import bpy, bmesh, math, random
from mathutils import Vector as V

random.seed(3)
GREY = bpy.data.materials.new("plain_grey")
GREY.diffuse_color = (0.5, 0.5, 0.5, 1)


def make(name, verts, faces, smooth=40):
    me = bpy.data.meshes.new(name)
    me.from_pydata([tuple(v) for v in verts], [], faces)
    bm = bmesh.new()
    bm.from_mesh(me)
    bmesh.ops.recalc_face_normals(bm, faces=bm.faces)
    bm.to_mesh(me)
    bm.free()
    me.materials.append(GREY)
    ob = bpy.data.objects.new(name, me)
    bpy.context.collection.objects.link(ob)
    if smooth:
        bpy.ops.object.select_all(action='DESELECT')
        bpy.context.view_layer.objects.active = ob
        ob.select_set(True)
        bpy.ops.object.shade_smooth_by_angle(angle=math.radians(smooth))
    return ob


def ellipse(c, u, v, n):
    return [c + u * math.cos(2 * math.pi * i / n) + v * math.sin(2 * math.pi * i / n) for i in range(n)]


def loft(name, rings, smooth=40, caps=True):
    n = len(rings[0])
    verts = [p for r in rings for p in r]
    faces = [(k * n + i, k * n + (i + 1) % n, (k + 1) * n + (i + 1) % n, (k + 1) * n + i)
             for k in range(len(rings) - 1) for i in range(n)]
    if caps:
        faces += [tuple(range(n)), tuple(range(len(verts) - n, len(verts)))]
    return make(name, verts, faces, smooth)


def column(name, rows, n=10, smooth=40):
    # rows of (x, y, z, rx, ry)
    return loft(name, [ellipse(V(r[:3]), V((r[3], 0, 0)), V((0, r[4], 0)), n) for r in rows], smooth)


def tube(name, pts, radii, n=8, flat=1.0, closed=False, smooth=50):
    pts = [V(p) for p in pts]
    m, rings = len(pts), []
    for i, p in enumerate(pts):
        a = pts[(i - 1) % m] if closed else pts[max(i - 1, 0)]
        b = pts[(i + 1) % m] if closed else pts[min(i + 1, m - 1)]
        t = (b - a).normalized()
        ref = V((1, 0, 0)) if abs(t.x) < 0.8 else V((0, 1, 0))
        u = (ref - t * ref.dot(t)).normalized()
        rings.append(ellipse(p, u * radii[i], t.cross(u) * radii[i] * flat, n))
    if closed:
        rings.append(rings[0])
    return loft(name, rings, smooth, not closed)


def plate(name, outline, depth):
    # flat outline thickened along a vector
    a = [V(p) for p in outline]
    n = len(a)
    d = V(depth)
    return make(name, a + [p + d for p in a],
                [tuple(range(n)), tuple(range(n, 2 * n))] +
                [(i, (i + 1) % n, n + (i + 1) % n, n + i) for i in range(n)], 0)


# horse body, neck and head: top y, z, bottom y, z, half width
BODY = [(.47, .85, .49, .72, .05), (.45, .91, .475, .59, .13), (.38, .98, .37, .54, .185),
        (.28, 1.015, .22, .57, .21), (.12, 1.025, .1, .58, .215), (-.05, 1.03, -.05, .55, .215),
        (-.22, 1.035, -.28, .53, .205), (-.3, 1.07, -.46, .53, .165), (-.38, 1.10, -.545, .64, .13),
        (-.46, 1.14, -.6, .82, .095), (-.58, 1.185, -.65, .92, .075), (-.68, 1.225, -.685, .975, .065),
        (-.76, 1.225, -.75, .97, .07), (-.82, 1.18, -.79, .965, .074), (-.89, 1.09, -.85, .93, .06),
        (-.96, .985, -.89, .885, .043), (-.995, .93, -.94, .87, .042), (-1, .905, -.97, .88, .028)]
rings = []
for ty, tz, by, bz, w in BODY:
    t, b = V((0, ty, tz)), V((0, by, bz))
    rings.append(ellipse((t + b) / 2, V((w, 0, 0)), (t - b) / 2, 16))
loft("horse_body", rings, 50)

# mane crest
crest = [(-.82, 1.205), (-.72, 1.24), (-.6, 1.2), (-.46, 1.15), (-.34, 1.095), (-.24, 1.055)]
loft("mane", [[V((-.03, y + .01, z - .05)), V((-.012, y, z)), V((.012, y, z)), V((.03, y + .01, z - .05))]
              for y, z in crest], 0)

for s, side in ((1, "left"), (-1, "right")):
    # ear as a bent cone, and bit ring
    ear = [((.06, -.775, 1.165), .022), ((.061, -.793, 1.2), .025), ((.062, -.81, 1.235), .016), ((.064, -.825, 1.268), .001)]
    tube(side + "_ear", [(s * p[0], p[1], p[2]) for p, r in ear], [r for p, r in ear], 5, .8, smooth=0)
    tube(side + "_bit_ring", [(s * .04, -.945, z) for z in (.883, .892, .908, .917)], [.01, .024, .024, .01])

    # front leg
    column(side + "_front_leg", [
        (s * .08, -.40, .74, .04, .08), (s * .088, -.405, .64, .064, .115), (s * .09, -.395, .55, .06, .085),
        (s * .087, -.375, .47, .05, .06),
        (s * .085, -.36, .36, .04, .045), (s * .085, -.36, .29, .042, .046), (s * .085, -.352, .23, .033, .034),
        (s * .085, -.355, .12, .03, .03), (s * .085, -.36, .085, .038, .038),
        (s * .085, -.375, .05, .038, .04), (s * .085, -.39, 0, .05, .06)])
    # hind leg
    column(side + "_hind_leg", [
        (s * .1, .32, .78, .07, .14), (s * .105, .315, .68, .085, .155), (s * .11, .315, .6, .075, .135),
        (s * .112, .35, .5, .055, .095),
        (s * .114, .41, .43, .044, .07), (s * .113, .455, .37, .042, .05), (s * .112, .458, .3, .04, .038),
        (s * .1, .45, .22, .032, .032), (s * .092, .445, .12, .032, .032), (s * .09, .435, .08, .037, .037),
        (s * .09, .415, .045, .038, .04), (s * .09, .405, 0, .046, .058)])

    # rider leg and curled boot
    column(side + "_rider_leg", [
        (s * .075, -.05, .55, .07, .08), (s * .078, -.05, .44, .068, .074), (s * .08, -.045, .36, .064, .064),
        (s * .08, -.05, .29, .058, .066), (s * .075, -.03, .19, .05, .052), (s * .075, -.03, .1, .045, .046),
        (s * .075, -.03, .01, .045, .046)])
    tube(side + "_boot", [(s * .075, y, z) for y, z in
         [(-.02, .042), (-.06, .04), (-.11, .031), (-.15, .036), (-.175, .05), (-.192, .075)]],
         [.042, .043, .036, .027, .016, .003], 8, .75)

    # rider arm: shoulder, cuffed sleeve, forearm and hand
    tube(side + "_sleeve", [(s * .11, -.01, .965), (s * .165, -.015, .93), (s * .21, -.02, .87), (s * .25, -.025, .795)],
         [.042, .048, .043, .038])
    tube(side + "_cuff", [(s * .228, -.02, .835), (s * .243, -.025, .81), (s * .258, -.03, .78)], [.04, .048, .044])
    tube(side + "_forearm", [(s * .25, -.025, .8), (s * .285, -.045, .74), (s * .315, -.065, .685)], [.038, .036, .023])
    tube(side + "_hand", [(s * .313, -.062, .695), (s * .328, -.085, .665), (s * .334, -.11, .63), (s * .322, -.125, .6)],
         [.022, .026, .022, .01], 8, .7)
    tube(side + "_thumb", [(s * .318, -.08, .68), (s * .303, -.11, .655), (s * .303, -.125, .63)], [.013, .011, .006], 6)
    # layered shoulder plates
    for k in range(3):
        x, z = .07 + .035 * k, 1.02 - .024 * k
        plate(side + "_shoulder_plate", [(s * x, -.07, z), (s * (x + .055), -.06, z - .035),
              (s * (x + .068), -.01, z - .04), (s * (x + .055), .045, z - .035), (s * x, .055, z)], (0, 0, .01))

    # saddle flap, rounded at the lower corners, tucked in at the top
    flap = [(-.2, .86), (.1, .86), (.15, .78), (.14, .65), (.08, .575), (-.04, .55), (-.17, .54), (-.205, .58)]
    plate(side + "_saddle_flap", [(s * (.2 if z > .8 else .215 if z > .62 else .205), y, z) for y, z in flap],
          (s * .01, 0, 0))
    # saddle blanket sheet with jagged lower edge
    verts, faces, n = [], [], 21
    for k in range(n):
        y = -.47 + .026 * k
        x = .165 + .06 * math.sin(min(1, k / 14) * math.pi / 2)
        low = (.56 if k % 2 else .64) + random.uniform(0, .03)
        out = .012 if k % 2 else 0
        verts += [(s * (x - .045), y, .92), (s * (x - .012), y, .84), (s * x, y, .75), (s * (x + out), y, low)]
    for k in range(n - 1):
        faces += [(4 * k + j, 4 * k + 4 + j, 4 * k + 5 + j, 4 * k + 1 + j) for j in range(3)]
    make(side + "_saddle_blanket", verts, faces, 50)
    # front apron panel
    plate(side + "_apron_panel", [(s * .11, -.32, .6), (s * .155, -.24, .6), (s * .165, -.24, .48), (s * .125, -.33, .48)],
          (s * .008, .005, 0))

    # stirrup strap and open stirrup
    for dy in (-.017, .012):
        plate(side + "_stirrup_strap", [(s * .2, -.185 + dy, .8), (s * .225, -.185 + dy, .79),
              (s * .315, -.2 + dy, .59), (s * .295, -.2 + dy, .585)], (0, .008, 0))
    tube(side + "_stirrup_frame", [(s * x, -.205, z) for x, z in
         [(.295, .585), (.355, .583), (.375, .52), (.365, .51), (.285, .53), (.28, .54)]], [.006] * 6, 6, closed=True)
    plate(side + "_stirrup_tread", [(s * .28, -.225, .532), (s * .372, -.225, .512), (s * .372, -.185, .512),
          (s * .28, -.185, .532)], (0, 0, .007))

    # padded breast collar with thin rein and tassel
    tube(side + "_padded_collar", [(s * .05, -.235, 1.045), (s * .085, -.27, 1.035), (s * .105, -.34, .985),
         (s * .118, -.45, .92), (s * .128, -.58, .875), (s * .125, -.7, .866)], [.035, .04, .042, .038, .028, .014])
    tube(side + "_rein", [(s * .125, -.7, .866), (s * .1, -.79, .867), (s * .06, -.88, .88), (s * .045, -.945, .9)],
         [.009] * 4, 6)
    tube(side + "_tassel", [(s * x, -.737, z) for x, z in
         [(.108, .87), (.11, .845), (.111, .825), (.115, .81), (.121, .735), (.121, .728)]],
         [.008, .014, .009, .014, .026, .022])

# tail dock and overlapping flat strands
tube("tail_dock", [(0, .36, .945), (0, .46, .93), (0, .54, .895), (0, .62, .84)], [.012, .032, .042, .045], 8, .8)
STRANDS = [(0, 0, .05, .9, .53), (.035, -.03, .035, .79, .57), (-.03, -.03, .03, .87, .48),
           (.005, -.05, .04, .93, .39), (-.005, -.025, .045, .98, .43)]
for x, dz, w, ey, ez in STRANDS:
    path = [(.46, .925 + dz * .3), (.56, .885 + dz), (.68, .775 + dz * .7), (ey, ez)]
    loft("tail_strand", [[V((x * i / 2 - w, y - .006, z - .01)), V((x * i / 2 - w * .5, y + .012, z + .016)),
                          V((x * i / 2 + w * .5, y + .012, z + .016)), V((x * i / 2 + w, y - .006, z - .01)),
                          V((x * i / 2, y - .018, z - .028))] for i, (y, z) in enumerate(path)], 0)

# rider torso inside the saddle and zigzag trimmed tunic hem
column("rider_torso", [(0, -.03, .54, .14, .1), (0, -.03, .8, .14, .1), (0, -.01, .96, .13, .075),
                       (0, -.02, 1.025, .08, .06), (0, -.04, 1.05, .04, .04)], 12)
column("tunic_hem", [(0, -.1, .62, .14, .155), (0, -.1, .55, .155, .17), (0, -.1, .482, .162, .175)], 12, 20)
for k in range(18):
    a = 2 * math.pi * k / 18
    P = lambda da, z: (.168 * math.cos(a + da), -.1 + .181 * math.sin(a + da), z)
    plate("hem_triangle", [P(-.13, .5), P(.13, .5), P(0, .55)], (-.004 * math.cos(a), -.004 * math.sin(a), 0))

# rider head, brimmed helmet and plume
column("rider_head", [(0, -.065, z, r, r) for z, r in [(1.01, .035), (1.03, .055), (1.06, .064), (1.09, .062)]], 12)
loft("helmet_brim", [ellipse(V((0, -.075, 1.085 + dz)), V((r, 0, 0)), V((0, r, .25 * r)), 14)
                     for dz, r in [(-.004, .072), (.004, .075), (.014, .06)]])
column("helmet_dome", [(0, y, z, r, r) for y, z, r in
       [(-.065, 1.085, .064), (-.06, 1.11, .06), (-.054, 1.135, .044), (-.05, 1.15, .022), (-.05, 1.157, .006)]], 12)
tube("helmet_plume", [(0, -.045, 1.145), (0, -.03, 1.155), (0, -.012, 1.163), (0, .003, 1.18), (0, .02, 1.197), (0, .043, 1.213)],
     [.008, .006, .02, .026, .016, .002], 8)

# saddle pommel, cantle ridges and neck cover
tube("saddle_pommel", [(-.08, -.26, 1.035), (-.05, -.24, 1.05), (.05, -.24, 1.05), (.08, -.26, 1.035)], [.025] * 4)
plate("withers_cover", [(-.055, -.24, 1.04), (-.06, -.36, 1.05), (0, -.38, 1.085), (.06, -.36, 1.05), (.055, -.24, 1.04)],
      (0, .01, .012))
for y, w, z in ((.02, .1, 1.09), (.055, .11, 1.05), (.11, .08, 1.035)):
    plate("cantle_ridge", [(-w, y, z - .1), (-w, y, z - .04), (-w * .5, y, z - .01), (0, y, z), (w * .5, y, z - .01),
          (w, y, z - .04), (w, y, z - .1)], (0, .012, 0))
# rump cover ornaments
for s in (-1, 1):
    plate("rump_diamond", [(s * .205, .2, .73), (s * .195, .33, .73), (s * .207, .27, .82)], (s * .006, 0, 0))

========================================================================

--- TASK INSTRUCTIONS ---
Referring to the material above, set down exactly the lines between the line with "# mane crest" and the line with "(s * .085, -.355, .12, .03, .03), (s", inclusive, and no other lines.

--- RESULT ---
# mane crest
crest = [(-.82, 1.205), (-.72, 1.24), (-.6, 1.2), (-.46, 1.15), (-.34, 1.095), (-.24, 1.055)]
loft("mane", [[V((-.03, y + .01, z - .05)), V((-.012, y, z)), V((.012, y, z)), V((.03, y + .01, z - .05))]
              for y, z in crest], 0)

for s, side in ((1, "left"), (-1, "right")):
    # ear as a bent cone, and bit ring
    ear = [((.06, -.775, 1.165), .022), ((.061, -.793, 1.2), .025), ((.062, -.81, 1.235), .016), ((.064, -.825, 1.268), .001)]
    tube(side + "_ear", [(s * p[0], p[1], p[2]) for p, r in ear], [r for p, r in ear], 5, .8, smooth=0)
    tube(side + "_bit_ring", [(s * .04, -.945, z) for z in (.883, .892, .908, .917)], [.01, .024, .024, .01])

    # front leg
    column(side + "_front_leg", [
        (s * .08, -.40, .74, .04, .08), (s * .088, -.405, .64, .064, .115), (s * .09, -.395, .55, .06, .085),
        (s * .087, -.375, .47, .05, .06),
        (s * .085, -.36, .36, .04, .045), (s * .085, -.36, .29, .042, .046), (s * .085, -.352, .23, .033, .034),
        (s * .085, -.355, .12, .03, .03), (s * .085, -.36, .085, .038, .038),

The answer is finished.